Talent is overrated.
If you haven’t heard, the biggest controversy in golf right now involves Tiger Woods (surprise, surprise). Even in the middle of the off season after the worst season of his career, Woods makes the headlines. In this case, the headlines are about him, not from him. And no they don’t come from Steve Williams (thank God).
The controversial quotes about Woods come from an unlikely source this time around, world no. 1, Luke Donald. According to USA Today, at the Dubai World Championship, Donald was asked who the best player he ever played with was. His response? “In terms of talent I think Rory (McIlroy) has more talent (than Woods).”
Since this response, which garnered a wealth of attention, Donald clarified what he meant by the comments stating on Twitter that, “A few people aren’t understanding what I meant. The word ‘talent’ and Rory to me means a free-flowing swing who makes everything look so easy. TW (Tiger) has always been the best at getting the ball in the hole when it mattered the most. That’s not just talent, that(‘s) something else too.” He continued, “Talent can only take you so far; you need the right attitude (mindset) and application to perform at the highest level … never try to disrespect Tiger in any way. He is still the greatest player I have played with.”

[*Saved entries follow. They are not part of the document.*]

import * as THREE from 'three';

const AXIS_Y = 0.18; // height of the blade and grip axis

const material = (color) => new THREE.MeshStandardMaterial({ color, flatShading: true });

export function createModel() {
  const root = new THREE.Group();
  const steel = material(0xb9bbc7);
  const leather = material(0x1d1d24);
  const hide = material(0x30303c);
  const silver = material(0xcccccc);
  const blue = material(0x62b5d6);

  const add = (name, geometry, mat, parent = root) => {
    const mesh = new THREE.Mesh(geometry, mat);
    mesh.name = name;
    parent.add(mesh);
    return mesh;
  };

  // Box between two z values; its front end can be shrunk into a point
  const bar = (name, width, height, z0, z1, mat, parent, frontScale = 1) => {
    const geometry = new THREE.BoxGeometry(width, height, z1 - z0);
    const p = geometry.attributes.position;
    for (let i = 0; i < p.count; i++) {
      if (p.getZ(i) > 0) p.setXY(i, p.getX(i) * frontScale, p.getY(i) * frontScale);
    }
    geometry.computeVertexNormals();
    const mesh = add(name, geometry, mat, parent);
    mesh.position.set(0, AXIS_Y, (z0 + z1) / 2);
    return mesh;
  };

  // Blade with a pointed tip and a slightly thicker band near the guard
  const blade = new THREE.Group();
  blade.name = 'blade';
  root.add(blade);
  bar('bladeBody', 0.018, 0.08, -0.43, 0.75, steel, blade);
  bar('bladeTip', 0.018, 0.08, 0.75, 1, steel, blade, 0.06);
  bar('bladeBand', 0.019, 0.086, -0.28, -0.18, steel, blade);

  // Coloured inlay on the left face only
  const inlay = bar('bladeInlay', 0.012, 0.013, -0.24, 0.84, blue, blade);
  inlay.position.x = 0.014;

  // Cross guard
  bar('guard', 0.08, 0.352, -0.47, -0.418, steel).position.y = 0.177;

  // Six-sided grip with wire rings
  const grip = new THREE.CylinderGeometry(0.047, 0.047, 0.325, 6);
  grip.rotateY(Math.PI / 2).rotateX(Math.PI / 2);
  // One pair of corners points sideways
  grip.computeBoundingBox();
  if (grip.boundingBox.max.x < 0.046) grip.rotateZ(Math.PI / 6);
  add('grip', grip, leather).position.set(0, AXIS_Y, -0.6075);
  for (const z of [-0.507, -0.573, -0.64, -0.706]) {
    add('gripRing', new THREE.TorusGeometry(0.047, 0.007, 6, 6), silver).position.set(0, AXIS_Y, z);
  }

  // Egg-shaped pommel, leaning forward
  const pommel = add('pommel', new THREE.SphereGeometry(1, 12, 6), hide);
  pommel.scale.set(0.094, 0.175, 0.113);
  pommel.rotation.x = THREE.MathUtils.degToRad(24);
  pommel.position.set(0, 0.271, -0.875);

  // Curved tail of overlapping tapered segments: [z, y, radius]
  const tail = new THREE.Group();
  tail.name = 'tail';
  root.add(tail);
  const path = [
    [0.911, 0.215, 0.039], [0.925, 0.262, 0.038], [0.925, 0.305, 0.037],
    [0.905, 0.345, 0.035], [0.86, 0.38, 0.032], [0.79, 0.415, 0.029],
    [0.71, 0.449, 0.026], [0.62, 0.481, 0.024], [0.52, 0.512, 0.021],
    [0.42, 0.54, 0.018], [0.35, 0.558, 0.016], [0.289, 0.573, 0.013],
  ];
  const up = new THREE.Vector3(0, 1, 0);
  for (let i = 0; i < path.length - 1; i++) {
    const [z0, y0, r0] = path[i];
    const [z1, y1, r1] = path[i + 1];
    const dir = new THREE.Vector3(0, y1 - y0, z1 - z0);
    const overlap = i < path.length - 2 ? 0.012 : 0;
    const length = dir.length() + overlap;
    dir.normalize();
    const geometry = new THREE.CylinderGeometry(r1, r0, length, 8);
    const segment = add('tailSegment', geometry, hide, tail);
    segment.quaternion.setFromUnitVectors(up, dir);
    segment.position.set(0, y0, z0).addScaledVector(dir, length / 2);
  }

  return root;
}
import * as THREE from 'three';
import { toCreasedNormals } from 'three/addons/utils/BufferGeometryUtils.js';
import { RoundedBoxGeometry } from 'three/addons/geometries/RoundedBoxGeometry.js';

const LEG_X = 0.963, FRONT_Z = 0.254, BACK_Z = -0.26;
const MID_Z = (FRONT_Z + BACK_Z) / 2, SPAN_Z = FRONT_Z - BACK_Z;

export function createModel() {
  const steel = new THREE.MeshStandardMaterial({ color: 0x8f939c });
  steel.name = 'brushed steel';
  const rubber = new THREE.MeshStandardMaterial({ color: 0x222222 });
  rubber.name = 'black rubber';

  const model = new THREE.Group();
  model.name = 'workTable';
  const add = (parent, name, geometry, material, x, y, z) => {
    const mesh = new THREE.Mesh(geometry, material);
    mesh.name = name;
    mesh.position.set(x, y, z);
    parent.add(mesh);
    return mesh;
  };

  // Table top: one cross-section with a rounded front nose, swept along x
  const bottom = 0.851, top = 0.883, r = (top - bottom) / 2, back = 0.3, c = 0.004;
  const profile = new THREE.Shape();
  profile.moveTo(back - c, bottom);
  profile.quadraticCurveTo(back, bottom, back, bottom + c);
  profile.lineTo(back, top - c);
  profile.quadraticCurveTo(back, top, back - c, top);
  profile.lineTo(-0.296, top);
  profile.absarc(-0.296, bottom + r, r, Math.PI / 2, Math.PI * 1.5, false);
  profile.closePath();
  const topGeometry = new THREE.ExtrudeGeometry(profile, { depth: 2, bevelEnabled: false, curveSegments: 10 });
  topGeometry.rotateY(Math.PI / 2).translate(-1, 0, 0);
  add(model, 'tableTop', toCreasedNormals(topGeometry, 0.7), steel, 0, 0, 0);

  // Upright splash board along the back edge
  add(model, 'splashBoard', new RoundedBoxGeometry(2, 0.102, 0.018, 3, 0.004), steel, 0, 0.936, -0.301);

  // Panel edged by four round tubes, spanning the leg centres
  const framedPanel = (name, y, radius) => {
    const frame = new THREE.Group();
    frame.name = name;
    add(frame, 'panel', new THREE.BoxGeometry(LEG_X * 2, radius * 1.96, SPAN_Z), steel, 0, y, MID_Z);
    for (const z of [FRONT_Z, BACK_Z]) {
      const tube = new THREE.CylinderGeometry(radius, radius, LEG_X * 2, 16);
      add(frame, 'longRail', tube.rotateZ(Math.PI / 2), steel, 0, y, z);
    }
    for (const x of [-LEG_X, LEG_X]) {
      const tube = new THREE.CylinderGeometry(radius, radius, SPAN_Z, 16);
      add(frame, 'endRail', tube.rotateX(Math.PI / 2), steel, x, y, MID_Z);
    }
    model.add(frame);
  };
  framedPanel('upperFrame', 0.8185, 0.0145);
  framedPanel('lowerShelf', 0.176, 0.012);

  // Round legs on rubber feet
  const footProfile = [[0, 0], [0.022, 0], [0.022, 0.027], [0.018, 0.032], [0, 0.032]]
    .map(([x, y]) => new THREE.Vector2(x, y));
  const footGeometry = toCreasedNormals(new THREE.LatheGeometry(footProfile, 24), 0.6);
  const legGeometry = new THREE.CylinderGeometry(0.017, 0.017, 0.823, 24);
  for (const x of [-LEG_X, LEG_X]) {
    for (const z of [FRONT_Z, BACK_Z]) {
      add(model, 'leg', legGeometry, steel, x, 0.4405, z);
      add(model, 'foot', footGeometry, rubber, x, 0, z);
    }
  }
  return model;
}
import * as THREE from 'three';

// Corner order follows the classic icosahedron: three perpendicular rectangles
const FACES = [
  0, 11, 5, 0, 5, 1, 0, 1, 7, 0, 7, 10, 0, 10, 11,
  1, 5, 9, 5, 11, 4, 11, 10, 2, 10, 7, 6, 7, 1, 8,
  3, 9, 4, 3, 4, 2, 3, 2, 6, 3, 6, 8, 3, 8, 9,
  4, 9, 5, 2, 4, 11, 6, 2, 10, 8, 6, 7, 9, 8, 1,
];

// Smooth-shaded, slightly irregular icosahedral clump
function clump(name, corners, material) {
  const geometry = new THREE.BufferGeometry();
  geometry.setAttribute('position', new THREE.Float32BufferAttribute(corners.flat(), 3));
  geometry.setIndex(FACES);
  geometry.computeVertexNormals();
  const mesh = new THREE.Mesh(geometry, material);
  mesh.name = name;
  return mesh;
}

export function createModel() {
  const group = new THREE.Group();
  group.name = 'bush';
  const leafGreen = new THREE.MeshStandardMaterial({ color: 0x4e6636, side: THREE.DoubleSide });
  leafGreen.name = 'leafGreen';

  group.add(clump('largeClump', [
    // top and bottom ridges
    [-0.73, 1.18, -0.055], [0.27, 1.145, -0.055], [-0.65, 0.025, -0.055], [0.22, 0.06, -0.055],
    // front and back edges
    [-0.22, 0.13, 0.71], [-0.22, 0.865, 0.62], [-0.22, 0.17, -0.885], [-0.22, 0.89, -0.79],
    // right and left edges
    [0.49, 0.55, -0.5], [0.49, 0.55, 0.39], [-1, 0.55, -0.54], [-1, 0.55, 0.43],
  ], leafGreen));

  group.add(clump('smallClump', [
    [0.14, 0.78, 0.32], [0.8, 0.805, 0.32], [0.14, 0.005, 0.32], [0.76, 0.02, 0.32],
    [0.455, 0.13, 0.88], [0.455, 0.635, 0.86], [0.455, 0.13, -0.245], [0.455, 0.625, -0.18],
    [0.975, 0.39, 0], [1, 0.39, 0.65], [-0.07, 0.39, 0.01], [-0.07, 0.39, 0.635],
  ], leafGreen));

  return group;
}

Some have found his backtracking to be insincere and too little too late, but in my opinion, Donald is spot on with his comments. Especially when he says “That’s not just talent, that’s something else too.” That something else is practice, and a dose of course management and mental toughness.
What the average golf fan doesn’t understand about the game of golf is how much practice it actually takes to be good at the darn game. Professional golfers don’t spend all their time hanging out in bars, inviting rookies to the ninth green at nine and slacking off. They practice. All. The. time.
In 2000-01, Woods didn’t just wake up one day and start hitting every fairway and green while holing all the putts. That year was the result of two years of hard work on his swing and game with Butch Harmon. Often Woods talks about practice reps, stating that he needs a ton of them to feel ready. When Woods switched to Haney, there was another drought where he was learning a new system and getting in his reps. We are seeing another transition period right now with the switch to Sean Foley.
But one thing remains constant, when Woods is winning, it is because Woods is practicing. Limited by his nagging knee injury, Woods was on a strict ball count in practice sessions during his comeback, but in recent months he has been free to practice at will, and the results are showing. According to Woods, he hits 500-1000 golf balls a day and plays anywhere from 18-54 holes. If you are wondering why his short game, which looked flat out bad at Atlanta Athletic Club now seems to be coming around, look no further than those practice reps. Woods may be the best practicer the game has ever seen.
Woods isn’t the only practice-hungry player on tour. During his stretch of major wins in his 40s, Vijay Singh was known for his iron man range sessions. Now that he has aged a bit and can’t spend 8-10 hours on the range a day, his game has fallen off. Coincidence? Absolutely not. Practice, quite literally, makes perfect.
What Donald is saying with his comments is that he believes that Woods is better at practicing and honing his golf game than anyone on earth. It may be true that McIlroy has more talent; Donald is a credible source when it comes to judging golf talent. But I believe him when he says he wasn’t trying to put Woods down (that is just never a good strategy anyway…just ask Stephen Ames and Rory Sabbatini). I believe Woods would take Donald’s comments as a compliment; he takes pride in his work ethic.
Donald’s comments can also help teach us non professional golfers about what it takes to have a good golf game. The bottom line is, practice, practice, practice. There is no swing thought that will magically make you consistently hit the fairway, no golf club that will make you hit it longer and straighter and no secret to shooting a career low score. Practice time equals improvement, it is as simple as that. As a player that doesn’t like to practice myself, it is hard to jump on board, but the results of practice are impossible to deny.
So take Donald’s comments to heart and hit the range. More importantly, hit the practice green.